Rome: The popular country for tourism is expected to welcome a record number of tourists in 2023, and the authorities are determined to establish an environment that visitors but also residents can enjoy.
In an effort to establish that, the respective authorities have introduced restrictive measures and plan to fine tourists that refuse to abide, SchengenVisaInfo.com reports.
For example, tourists cannot show up or walk around the city without clothes and certainly cannot swim in the canals. In addition, Deutsche Welle reveals that tourists have to be mindful of where they sit, as doing so on sidewalks and bridges can get them fined.
However, the decision to impose an entry fee on tourists visiting Venice, who won’t stay the night, has been postponed for next year, with the measure being tested on trial bases for 20 days when plenty of visitors are in the city. Back in 2019, the city received 5.5 million visitors – almost 100 times more than the Venetian population.
Additionally, some beaches are also introducing measures to prevent over-tourism, with many beaches on Baunei on Sardinia being restricted with a limitation in the number of places on such beaches and having to be reserved and paid prior to the visit.
Moving around the tourist destinations in Italy can be more limited as tourists are now banned from bringing their own cars to the island of Linosa and Lampedusa, as well as Procida in the Gulf of Naples.
“This is the only measure that works. We are the most densely populated island in Europe, and for us, mobility is a problem,” Procida mayor Raimondo Ambrosino told the newspaper Il Messaggero.
Furthermore, access to the Pragser Wildsee Lake, a popular tourist destination, has been restricted as tourists can only go there by booking a ticket online in advance and only use public transport to get there, as the managing authorities are trying to limit the influx of tourists.
Portofino, one of the most visited places in Italy, has also been under some implementation of measures with zones that are more common to take pictures at, risking a fine of up to €275.
In the town centre, walking around barefoot, in a bikini or partially undressed is prohibited.
“Our goal is not to drive tourists away or discourage them from visiting. Everyone must do their part to contribute to the beauty of Portofino by behaving properly,” Portofino Mayor Matteo Viacava told Il Secolo XIX.

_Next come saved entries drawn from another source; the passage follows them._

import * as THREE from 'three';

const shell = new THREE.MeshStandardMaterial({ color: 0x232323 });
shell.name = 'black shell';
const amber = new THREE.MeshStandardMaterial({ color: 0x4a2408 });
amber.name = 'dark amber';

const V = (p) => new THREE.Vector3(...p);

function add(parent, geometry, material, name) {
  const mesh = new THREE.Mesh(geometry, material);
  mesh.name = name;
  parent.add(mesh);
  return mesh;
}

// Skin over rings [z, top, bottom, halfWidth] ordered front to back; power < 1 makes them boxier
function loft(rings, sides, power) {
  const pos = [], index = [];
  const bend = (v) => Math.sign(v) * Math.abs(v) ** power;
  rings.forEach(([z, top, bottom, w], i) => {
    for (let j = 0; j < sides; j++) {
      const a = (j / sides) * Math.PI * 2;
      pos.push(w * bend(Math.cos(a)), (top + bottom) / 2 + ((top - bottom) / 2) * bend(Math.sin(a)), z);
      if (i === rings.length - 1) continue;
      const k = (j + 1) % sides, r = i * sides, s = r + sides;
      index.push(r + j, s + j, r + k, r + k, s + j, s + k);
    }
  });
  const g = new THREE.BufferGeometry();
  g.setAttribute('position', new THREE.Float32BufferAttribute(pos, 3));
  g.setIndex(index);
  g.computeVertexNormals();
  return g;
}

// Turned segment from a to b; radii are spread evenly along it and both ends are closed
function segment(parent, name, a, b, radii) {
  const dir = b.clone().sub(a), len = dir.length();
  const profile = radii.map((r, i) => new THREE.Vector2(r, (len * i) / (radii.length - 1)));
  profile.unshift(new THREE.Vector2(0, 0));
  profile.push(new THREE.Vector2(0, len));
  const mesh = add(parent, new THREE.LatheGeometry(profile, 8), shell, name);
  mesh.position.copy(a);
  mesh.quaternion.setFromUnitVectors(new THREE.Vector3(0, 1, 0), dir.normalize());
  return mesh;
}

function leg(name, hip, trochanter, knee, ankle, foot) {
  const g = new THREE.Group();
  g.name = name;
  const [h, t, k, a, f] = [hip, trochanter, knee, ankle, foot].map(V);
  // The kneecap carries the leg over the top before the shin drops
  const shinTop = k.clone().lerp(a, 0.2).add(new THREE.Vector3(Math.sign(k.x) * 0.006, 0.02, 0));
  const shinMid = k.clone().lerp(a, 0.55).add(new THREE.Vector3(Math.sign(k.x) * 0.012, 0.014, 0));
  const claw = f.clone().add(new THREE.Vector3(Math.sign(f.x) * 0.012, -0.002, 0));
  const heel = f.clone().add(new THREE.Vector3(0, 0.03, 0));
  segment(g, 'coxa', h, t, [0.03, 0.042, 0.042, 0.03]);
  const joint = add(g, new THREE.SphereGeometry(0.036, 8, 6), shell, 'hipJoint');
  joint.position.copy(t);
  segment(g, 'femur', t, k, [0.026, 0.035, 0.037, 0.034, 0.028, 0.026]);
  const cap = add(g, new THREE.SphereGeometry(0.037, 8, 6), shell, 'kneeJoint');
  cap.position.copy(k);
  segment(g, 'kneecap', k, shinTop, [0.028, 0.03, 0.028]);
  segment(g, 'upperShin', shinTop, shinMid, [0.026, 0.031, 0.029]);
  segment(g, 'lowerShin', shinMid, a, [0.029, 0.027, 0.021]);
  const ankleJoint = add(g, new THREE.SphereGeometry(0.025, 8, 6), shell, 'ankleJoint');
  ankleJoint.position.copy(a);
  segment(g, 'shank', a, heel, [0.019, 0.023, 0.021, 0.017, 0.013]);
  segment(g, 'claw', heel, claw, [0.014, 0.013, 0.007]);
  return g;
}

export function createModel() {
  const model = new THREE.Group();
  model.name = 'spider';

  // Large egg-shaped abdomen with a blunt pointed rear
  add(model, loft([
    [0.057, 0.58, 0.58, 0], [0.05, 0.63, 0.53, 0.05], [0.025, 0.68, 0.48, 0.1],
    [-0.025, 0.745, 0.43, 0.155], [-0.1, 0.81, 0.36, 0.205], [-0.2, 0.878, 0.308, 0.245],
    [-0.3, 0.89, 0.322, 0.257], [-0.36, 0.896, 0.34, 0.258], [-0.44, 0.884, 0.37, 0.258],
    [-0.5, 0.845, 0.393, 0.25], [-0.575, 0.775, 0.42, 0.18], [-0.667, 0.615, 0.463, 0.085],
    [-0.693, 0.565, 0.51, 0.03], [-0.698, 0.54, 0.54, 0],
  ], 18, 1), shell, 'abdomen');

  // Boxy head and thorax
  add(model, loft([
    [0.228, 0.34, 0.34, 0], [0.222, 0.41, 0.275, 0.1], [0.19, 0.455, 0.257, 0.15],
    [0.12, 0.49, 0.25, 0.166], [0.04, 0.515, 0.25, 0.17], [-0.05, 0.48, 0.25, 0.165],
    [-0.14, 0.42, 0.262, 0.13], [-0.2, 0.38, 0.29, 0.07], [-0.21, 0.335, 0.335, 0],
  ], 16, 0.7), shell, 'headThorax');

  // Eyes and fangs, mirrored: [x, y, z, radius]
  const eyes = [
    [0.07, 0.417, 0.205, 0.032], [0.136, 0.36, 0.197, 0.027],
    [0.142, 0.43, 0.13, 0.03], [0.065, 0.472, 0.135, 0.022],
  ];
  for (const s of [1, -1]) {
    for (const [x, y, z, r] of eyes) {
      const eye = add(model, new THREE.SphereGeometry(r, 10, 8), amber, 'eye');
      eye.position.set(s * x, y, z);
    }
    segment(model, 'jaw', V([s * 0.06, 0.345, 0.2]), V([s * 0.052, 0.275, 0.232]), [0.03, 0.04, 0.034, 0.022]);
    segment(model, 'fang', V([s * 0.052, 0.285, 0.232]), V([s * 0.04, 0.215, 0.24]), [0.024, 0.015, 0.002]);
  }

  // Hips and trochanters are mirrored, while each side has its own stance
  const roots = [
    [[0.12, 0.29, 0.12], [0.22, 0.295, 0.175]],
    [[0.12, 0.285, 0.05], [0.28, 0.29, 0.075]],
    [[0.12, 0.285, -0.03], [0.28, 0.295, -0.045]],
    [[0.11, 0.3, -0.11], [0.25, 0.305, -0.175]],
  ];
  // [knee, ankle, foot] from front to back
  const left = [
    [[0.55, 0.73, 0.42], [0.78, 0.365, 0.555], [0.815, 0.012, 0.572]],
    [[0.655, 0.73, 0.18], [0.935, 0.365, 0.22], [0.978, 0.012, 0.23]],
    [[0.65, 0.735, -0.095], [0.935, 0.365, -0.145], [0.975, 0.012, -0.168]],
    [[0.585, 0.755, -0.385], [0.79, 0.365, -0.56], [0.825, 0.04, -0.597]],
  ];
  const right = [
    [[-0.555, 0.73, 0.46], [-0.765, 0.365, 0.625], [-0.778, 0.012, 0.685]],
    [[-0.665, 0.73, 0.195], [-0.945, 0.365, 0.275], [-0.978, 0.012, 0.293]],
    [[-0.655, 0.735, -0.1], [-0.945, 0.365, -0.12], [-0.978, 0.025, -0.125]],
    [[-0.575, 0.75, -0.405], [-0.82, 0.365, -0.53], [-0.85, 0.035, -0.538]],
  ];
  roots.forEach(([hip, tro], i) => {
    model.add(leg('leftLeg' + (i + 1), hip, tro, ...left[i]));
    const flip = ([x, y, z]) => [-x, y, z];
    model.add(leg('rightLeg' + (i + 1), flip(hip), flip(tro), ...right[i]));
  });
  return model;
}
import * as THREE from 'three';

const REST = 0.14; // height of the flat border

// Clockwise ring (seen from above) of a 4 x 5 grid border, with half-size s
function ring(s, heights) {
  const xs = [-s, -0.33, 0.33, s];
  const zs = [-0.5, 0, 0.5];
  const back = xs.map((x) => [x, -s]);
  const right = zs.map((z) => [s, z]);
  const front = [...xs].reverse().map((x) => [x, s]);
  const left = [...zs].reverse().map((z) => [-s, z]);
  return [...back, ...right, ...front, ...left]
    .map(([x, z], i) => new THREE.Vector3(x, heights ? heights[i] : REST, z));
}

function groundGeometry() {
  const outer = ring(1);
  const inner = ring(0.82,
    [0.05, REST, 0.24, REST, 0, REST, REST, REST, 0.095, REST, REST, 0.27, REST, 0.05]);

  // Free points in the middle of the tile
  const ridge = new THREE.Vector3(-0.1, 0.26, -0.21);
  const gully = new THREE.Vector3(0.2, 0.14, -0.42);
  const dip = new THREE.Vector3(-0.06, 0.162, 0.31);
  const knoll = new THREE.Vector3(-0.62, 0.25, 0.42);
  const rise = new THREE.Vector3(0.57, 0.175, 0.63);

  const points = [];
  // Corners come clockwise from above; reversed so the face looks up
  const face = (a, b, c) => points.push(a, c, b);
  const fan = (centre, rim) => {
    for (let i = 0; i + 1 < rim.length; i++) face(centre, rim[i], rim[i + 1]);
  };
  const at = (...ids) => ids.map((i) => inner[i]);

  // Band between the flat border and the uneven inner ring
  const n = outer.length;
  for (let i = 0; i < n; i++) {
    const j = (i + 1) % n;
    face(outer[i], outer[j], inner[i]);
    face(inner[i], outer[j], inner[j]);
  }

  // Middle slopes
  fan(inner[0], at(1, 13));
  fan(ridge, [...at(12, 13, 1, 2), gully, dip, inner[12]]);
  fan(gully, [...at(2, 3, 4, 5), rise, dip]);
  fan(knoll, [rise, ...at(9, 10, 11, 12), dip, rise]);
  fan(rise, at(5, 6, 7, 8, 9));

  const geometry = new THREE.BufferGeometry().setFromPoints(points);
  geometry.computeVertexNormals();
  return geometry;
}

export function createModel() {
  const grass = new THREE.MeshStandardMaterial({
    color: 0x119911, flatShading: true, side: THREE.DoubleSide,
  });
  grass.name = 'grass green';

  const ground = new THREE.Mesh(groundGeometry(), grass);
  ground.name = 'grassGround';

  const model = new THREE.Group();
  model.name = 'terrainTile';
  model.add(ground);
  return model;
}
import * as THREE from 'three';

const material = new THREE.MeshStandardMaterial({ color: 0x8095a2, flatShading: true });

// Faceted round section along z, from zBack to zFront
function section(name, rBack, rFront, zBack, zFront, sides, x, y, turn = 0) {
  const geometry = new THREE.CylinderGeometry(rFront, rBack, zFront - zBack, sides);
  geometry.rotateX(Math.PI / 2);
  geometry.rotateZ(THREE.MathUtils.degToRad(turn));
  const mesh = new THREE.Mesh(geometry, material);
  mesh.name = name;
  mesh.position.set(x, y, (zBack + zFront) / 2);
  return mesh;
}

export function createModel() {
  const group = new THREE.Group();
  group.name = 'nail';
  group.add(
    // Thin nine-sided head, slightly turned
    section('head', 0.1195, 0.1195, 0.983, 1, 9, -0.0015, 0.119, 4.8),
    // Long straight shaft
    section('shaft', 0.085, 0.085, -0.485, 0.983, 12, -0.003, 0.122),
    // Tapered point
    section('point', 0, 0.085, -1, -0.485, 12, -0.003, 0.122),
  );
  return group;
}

The situation has deteriorated as Venice risks being placed under UNESCO’s danger list, severely over-tourism impacting the destination.